on multiple copies of low-complexity structures. These copies can be made nearly identical or with precise relative-dimensional
offsets to achieve the desired function. We quantify the achievable relative dimensional control and discuss
the first demonstration of multistage filters, integrated polarization diversity, and high-order microring-filter banks.
Photonic Analog-to-Digital Conversion (ADC) has a long history. The premise is that the superior noise performance of
femtosecond lasers working at optical frequencies enables us to overcome the bottleneck set by jitter and bandwidth of
electronic systems and components. We discuss and demonstrate strategies and devices that enable the implementation
of photonic ADC systems with emerging electronic-photonic integrated circuits based on silicon photonics. Devices
include 2-GHz repetition rate low noise femtosecond fiber lasers, Si-Modulators with up to 20 GHz modulation speed,
20 channel SiN-filter banks, and Ge-photodetectors. Results towards a 40GSa/sec sampling system with 8bits resolution
Photonic circuits based on silicon wire waveguides have attracted significant interest in recent years. They allow strong
confinement of light with moderately low propagation losses. Moreover, the high thermo-optical coefficient of silicon
and the small device size in silicon photonics allow for micro-heaters induced trimming, tuning, and switching with
relatively low power. In this paper, we review our recent progress towards telecom-grade reconfigurable optical add-drop
multiplexers (ROADMs) based on silicon microring resonators. We discuss waveguide and micro-heater design
and fabrication as well as the first demonstration of telecom-grade silicon-microring filters and the first demonstration of
transparent wavelength switching. The reported devices can be employed in numerous optical interconnect schemes.
Advances in femtosecond lasers and laser stabilization have led to the development of sources of ultrafast optical pulse
trains that show jitter on the level of a few femtoseconds over tens of milliseconds and over seconds if referenced to
atomic frequency standards. These low jitter sources can be used to perform opto-electronic analog to digital conversion
that overcomes the bottleneck set by electronic jitter when using purely electronic sampling circuits and techniques.
Electronic Photonic Integrated Circuits (EPICs) may enable in the near future to integrate such an opto-electronic
analog-to-digital converters (ADCs) completely.
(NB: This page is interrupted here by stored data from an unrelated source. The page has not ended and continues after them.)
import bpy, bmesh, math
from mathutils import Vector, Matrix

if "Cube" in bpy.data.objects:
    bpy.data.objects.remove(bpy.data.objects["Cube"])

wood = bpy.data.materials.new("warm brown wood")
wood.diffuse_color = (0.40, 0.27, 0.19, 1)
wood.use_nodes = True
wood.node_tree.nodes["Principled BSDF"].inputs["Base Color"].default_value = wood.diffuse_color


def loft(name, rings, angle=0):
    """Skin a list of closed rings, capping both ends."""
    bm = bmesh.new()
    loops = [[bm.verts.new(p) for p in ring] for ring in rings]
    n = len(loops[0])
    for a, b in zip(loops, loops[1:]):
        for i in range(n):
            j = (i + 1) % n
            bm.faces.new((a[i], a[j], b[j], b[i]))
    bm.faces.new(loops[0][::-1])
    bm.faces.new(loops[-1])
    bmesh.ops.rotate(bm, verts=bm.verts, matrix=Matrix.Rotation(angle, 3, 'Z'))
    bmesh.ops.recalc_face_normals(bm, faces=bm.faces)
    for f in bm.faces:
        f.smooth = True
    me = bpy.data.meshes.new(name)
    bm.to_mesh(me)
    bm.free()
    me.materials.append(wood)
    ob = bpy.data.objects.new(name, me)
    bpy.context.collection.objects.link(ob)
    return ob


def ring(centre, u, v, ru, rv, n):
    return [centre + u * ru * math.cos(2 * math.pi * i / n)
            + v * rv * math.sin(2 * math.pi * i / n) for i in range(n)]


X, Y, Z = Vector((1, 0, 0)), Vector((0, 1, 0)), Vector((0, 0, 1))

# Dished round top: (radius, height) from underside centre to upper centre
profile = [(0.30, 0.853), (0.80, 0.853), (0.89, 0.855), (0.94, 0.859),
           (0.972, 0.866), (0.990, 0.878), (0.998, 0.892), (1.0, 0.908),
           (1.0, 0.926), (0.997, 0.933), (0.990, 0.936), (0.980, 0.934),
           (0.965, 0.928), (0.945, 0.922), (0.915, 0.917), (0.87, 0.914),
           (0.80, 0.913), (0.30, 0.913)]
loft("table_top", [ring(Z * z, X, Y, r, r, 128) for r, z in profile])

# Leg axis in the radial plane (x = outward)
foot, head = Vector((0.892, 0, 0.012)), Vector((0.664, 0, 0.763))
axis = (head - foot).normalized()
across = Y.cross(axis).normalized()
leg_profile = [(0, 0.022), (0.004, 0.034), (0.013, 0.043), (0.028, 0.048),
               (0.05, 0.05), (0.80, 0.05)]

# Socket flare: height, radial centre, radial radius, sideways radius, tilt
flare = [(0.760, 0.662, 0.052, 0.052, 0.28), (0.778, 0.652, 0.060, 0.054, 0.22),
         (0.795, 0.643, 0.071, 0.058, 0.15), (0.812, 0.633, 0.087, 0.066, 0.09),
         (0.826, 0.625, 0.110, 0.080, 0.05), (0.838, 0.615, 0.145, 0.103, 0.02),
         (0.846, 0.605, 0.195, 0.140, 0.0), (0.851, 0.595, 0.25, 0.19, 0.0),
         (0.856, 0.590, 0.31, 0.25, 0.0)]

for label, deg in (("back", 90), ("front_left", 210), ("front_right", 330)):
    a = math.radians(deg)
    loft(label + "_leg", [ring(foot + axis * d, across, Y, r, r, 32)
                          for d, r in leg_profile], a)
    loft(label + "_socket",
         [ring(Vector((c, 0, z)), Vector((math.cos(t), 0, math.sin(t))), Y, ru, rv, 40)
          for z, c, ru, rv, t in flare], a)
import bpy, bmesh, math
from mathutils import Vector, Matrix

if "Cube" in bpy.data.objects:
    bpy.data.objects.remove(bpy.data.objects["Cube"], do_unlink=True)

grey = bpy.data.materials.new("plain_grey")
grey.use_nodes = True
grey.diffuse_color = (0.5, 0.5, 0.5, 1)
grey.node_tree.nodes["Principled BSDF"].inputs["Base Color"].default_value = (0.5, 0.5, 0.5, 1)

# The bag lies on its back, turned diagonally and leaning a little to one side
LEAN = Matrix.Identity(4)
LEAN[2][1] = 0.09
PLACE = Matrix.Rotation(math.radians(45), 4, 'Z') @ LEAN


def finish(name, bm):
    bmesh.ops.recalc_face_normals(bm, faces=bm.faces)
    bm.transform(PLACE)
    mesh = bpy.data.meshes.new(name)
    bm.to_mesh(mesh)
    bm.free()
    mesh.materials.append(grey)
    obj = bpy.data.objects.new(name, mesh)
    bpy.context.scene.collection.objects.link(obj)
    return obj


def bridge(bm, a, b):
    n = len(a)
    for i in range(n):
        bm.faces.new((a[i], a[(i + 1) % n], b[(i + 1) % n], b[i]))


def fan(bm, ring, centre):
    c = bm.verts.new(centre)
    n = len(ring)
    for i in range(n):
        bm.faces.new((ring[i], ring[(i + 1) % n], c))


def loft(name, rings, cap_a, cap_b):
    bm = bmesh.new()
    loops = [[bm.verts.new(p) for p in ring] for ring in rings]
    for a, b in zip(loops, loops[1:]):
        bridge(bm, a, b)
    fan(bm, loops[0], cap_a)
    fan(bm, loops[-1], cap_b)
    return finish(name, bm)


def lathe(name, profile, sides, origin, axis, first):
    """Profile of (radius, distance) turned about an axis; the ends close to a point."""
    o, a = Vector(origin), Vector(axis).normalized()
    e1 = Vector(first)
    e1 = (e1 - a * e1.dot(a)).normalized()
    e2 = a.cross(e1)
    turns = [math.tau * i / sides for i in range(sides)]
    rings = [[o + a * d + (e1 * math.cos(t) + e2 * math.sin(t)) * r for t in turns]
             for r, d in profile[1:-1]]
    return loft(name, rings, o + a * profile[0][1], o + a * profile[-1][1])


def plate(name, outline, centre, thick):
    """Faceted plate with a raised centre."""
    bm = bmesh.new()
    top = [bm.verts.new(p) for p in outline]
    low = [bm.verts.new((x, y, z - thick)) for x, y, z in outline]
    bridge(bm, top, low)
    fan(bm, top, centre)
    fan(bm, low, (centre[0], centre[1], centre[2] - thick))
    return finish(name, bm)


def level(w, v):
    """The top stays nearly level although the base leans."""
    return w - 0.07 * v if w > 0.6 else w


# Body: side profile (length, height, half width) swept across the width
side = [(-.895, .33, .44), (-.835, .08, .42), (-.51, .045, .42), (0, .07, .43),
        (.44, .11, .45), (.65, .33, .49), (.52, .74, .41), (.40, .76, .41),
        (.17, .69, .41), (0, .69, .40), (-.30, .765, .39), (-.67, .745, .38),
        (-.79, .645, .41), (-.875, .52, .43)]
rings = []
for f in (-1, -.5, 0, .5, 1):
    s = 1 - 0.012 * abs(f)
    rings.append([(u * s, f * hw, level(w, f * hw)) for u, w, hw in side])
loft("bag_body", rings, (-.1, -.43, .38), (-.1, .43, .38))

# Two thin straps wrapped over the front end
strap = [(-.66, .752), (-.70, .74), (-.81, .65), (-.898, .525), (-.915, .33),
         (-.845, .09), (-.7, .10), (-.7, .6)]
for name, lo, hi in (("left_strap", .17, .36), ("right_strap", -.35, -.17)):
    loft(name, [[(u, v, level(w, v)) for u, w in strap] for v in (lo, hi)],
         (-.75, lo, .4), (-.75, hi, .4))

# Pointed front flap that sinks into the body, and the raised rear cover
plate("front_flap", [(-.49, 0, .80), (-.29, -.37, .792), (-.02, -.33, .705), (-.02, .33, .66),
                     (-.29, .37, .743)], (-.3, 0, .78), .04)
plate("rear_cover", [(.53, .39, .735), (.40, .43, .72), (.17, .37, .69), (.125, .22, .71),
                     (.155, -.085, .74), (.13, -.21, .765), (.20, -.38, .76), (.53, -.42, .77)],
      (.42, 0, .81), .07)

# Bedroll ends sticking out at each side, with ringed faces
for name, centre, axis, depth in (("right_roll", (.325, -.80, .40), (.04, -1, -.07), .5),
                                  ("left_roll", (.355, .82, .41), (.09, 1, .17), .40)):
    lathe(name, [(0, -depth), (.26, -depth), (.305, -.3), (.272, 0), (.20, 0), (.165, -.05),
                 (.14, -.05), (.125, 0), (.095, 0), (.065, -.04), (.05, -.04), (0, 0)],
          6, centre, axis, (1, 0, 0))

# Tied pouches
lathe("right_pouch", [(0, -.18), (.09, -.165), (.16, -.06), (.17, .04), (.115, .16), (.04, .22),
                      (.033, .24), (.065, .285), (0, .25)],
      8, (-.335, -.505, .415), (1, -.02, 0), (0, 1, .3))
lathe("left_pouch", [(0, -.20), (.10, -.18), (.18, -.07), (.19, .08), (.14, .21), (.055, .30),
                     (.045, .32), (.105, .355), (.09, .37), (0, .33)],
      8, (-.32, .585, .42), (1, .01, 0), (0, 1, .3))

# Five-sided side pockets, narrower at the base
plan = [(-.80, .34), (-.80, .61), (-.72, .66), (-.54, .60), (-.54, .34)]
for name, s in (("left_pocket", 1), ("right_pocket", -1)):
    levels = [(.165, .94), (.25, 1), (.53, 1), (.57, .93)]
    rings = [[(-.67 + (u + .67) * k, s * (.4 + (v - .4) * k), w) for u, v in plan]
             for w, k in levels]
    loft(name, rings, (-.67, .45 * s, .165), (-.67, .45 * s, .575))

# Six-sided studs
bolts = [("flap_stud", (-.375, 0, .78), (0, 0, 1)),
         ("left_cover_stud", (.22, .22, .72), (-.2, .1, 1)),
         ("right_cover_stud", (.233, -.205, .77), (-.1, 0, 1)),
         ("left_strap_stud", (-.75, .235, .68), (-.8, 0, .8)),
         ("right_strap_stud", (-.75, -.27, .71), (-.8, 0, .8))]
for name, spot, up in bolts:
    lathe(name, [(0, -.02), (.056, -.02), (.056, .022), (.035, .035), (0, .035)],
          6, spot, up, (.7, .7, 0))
This presentation will give an overview of integrated optical devices
such as low jitter lasers, electro-optical modulators, Si-based filter banks, and high-speed Si-photodetectors that are
compatible with standard CMOS processing and which are necessary for the implementation of EPIC-chips for advanced
Progress in developing high speed ADC's occurs rather slowly - at a resolution increase of 1.8 bits per decade. This slow progress is mostly caused by the inherent jitter in electronic sampling - currently on the order of 250 femtoseconds in the most advanced CMOS circuitry. Advances in femtosecond lasers and laser stabilization have led to the development of sources of ultrafast optical pulse trains that show jitter on the level of a few femtoseconds over the time spans of typical sampling windows and can be made even smaller. The MIT-GHOST (GigaHertz High Resolution Optical Sampling Technology) Project funded under DARPA's Electronic Photonic Integrated Circuit (EPIC) Program is trying to harness the low noise properties of femtosecond laser sources to overcome the electronic bottleneck inherently present in pure electronic sampling systems. Within this program researchers from MIT Lincoln Laboratory and MIT Campus develop integrated optical components and optically enhanced electronic sampling circuits that enable the fabrication of an electronic-photonic A/D converter chip that surpasses currently available technology in speed and resolution and opens up a technology development roadmap for ADC's. This talk will give an overview on the planned activities within this program and the current status on some key devices such as wavelength-tunable filter banks, high-speed modulators, Ge photodetectors, miniature femtosecond-pulse lasers and advanced sampling techniques that are compatible with standard CMOS processing.